(Collected data)
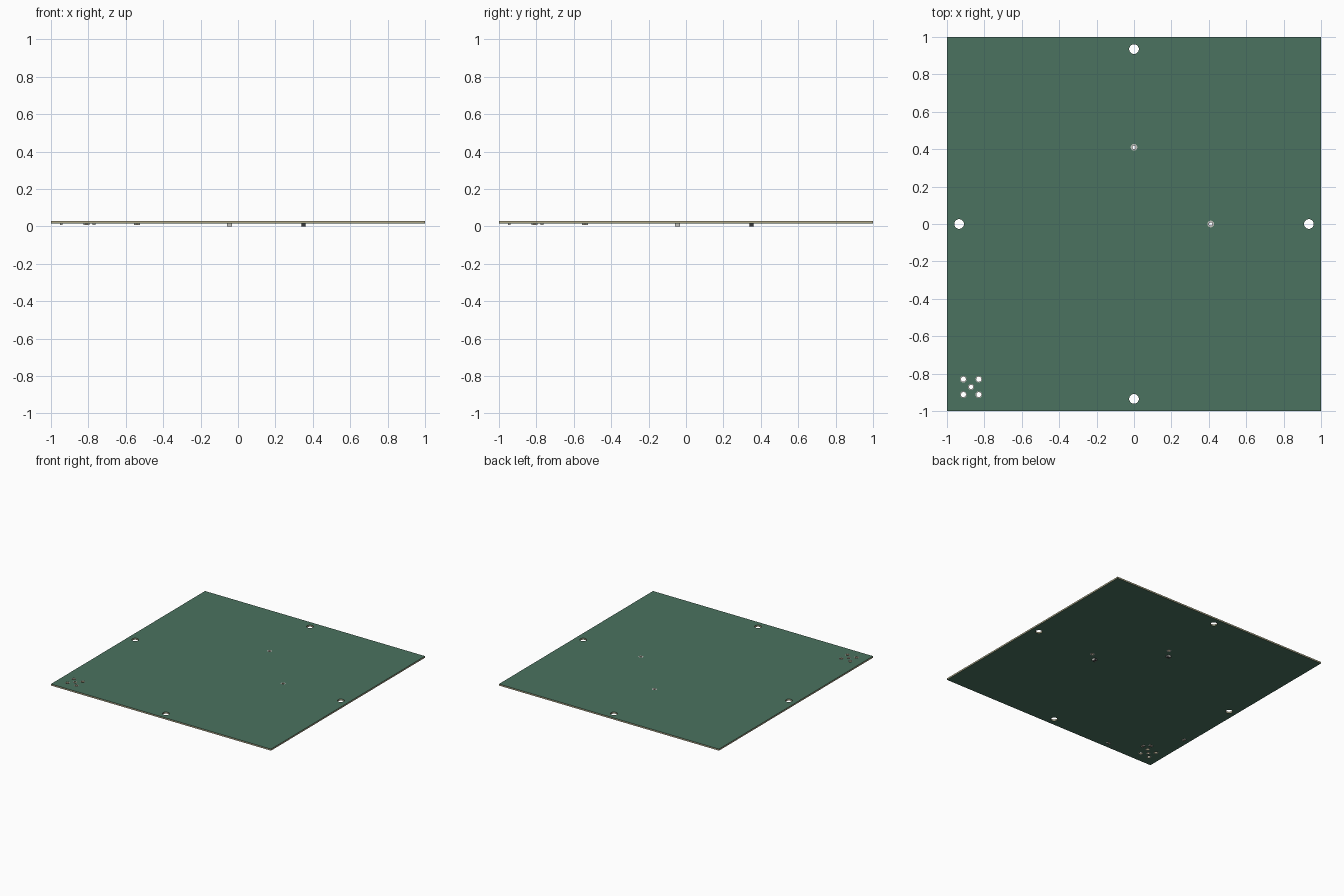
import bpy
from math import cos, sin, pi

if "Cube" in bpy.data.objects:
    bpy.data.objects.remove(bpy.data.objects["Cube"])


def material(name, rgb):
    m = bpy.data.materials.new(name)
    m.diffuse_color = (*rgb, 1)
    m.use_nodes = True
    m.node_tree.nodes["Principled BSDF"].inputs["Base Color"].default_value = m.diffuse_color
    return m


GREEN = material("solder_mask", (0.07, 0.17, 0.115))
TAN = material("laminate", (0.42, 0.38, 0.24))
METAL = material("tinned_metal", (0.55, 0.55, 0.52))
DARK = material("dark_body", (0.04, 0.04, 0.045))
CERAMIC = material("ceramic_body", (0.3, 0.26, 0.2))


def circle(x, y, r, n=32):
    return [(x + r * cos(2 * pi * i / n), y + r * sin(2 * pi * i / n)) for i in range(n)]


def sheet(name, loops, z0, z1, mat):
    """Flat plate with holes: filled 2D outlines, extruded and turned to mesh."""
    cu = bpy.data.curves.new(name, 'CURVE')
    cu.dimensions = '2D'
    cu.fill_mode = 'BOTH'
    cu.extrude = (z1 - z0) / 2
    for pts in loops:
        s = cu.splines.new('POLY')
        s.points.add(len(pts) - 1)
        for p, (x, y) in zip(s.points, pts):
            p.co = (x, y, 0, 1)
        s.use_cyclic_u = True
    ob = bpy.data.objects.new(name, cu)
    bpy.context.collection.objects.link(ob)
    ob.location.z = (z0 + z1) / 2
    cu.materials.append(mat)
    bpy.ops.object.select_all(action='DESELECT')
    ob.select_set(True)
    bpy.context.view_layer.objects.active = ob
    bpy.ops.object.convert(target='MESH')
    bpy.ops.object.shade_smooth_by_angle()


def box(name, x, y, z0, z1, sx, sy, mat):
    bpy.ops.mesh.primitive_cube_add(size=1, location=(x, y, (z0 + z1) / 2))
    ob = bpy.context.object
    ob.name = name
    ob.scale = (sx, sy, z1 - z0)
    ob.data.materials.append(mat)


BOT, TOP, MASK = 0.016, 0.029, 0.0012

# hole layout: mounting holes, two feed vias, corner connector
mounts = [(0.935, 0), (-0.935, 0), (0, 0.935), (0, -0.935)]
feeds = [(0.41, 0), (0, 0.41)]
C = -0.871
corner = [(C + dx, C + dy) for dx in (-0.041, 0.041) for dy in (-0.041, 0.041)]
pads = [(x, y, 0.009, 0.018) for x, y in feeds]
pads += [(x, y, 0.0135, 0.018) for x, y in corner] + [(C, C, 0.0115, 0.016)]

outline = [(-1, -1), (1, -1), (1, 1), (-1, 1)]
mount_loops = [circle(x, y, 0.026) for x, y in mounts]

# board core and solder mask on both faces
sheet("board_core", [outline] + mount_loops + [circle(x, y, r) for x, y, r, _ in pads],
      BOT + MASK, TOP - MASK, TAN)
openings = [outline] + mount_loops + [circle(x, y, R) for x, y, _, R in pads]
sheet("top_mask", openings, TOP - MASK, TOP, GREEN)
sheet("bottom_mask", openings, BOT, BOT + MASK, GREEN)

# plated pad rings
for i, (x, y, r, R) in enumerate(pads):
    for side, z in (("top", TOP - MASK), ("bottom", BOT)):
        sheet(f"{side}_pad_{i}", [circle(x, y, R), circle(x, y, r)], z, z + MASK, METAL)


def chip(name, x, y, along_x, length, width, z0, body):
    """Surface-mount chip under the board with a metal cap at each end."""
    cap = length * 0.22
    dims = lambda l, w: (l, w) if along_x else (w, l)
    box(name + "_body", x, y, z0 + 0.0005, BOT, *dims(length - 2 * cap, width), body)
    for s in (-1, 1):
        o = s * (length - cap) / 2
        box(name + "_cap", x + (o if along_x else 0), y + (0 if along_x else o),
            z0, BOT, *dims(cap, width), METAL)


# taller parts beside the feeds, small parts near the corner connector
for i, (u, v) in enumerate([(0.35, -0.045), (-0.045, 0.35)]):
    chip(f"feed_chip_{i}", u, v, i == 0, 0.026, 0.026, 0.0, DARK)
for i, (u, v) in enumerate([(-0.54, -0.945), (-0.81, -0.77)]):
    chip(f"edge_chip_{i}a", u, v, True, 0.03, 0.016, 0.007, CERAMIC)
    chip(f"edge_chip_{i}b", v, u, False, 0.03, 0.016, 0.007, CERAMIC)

* * *

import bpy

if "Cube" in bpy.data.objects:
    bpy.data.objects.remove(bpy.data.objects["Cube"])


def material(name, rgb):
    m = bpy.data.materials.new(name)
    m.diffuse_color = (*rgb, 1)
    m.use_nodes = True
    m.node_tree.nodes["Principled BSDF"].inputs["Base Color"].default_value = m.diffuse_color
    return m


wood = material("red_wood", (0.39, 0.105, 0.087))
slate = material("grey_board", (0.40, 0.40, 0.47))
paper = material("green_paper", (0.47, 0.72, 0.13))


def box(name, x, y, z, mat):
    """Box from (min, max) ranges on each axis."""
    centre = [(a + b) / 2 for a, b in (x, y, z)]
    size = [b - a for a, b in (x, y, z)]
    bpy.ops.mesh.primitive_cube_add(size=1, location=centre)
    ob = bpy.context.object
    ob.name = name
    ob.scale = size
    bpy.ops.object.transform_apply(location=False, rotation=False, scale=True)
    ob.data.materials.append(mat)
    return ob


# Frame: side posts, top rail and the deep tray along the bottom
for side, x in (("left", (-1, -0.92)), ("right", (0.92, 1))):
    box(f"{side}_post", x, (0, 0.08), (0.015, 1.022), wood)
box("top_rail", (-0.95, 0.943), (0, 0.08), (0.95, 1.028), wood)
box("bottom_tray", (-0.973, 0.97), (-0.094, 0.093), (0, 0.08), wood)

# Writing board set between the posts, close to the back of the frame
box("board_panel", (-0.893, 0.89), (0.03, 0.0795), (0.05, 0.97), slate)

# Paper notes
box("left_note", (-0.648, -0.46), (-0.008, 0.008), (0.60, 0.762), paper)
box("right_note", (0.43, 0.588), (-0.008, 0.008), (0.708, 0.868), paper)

--

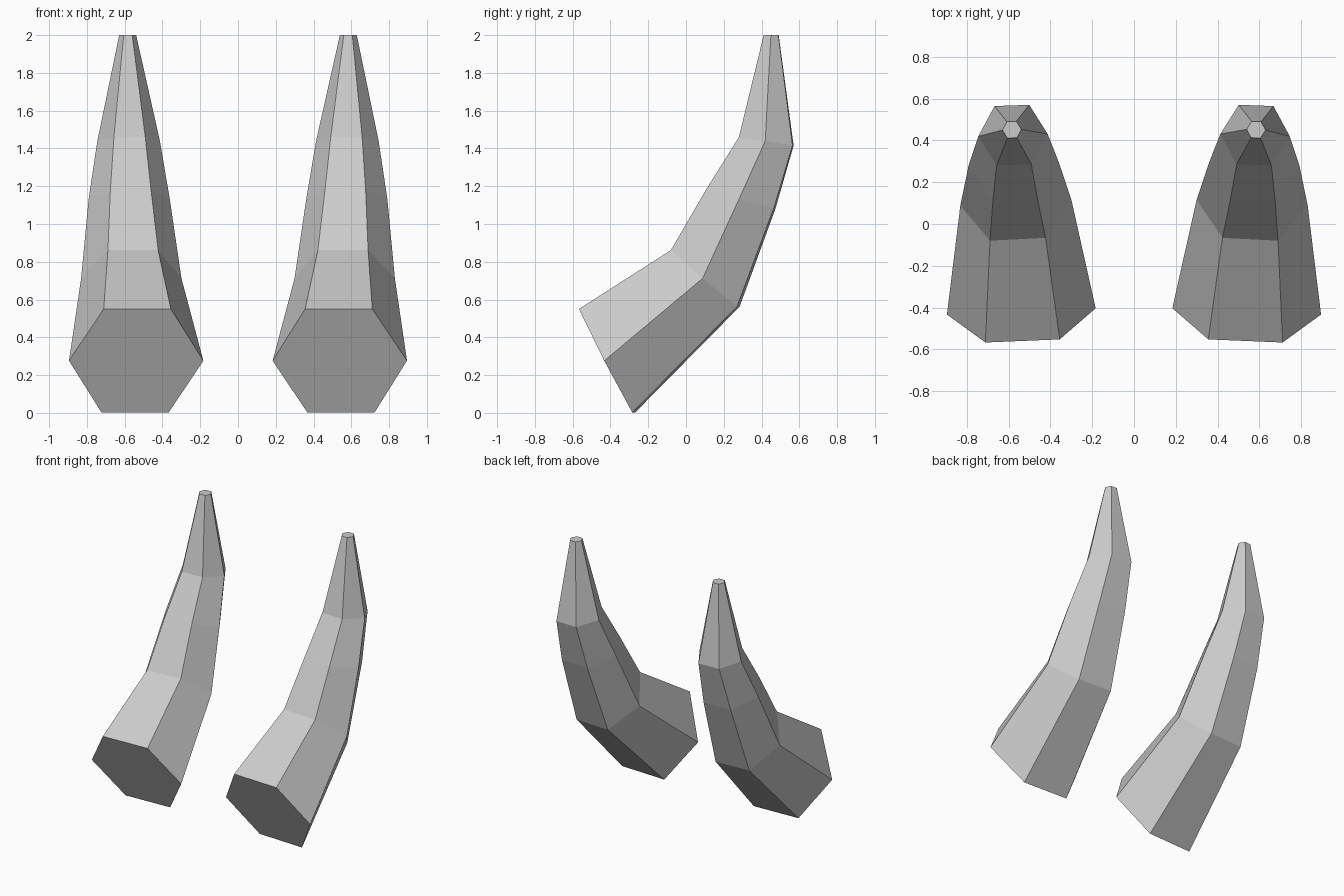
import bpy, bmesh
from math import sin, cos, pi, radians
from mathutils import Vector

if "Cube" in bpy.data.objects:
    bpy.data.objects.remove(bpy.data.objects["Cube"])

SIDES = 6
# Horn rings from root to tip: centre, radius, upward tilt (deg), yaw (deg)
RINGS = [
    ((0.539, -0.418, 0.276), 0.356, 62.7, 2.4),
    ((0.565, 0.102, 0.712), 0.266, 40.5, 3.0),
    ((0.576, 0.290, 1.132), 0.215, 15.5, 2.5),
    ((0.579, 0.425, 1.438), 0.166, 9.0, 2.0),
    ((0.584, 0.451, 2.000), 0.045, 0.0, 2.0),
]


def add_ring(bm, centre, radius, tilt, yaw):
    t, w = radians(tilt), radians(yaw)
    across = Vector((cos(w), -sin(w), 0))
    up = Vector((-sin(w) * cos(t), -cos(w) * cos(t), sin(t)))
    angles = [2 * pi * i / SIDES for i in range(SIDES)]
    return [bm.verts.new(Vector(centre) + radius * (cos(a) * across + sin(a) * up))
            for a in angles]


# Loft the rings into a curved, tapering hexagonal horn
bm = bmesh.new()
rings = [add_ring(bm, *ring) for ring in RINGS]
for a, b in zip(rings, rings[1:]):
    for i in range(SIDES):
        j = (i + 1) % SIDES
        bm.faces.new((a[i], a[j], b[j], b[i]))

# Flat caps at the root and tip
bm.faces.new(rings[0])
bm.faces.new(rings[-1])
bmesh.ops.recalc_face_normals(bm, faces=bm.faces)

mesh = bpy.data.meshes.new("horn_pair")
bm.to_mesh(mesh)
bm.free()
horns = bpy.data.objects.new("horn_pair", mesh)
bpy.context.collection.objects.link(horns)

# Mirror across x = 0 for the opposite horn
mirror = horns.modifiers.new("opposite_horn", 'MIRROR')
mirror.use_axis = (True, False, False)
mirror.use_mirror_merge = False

Requirement — Give back, word for word, only the lines above from the line holding "bpy.ops.mesh.primitive_cube_add(size=1, location=(x, y, (z0" to the line holding "chip under the", both included.

Response box —
    bpy.ops.mesh.primitive_cube_add(size=1, location=(x, y, (z0 + z1) / 2))
    ob = bpy.context.object
    ob.name = name
    ob.scale = (sx, sy, z1 - z0)
    ob.data.materials.append(mat)


BOT, TOP, MASK = 0.016, 0.029, 0.0012

# hole layout: mounting holes, two feed vias, corner connector
mounts = [(0.935, 0), (-0.935, 0), (0, 0.935), (0, -0.935)]
feeds = [(0.41, 0), (0, 0.41)]
C = -0.871
corner = [(C + dx, C + dy) for dx in (-0.041, 0.041) for dy in (-0.041, 0.041)]
pads = [(x, y, 0.009, 0.018) for x, y in feeds]
pads += [(x, y, 0.0135, 0.018) for x, y in corner] + [(C, C, 0.0115, 0.016)]

outline = [(-1, -1), (1, -1), (1, 1), (-1, 1)]
mount_loops = [circle(x, y, 0.026) for x, y in mounts]

# board core and solder mask on both faces
sheet("board_core", [outline] + mount_loops + [circle(x, y, r) for x, y, r, _ in pads],
      BOT + MASK, TOP - MASK, TAN)
openings = [outline] + mount_loops + [circle(x, y, R) for x, y, _, R in pads]
sheet("top_mask", openings, TOP - MASK, TOP, GREEN)
sheet("bottom_mask", openings, BOT, BOT + MASK, GREEN)

# plated pad rings
for i, (x, y, r, R) in enumerate(pads):
    for side, z in (("top", TOP - MASK), ("bottom", BOT)):
        sheet(f"{side}_pad_{i}", [circle(x, y, R), circle(x, y, r)], z, z + MASK, METAL)


def chip(name, x, y, along_x, length, width, z0, body):
    """Surface-mount chip under the board with a metal cap at each end."""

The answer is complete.